Copy every line of the entries that includes the word "objects".

──────── Records to use ────────

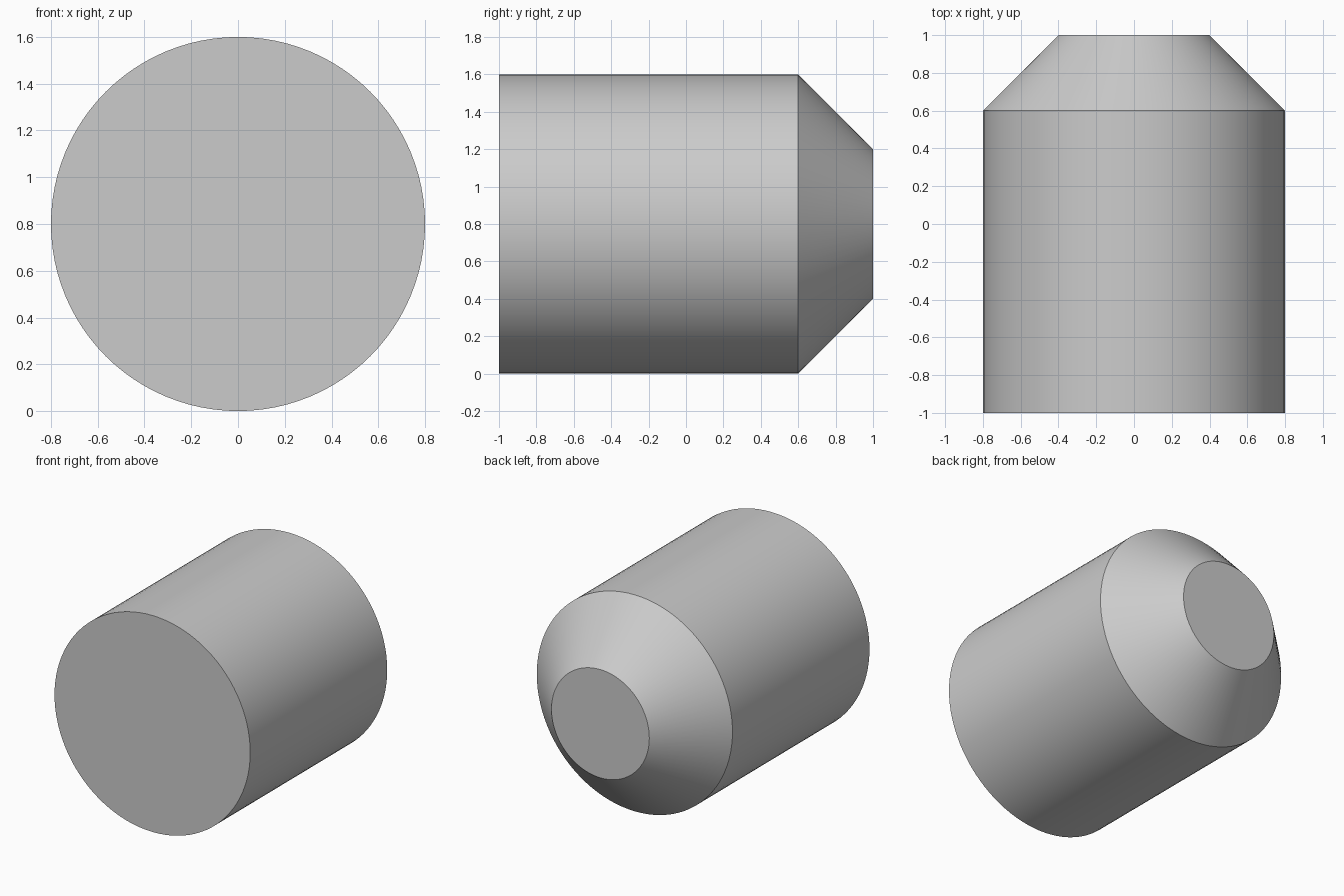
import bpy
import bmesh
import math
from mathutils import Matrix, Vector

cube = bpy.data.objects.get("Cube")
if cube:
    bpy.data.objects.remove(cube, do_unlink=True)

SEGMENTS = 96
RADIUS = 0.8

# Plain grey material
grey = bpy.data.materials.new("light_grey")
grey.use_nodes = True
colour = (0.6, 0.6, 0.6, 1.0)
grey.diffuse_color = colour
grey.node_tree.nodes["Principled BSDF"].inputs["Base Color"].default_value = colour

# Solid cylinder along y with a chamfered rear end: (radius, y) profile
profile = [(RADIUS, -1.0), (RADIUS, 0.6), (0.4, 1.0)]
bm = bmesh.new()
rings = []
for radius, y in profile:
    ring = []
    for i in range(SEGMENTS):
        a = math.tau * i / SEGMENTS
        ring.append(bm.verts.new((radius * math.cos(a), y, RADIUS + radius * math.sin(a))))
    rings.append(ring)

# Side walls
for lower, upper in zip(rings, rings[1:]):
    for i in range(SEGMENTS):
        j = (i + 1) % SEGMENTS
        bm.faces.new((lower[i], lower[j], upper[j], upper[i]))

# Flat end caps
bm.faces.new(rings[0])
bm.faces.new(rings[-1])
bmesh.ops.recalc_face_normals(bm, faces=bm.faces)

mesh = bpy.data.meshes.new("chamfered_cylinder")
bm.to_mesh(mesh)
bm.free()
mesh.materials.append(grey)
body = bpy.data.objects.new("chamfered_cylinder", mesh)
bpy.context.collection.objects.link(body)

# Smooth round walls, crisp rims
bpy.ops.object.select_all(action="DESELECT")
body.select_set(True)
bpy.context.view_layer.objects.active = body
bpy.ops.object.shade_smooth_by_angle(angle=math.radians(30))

────────

### Exercise answer
cube = bpy.data.objects.get("Cube")
    bpy.data.objects.remove(cube, do_unlink=True)
body = bpy.data.objects.new("chamfered_cylinder", mesh)
bpy.context.collection.objects.link(body)
bpy.context.view_layer.objects.active = body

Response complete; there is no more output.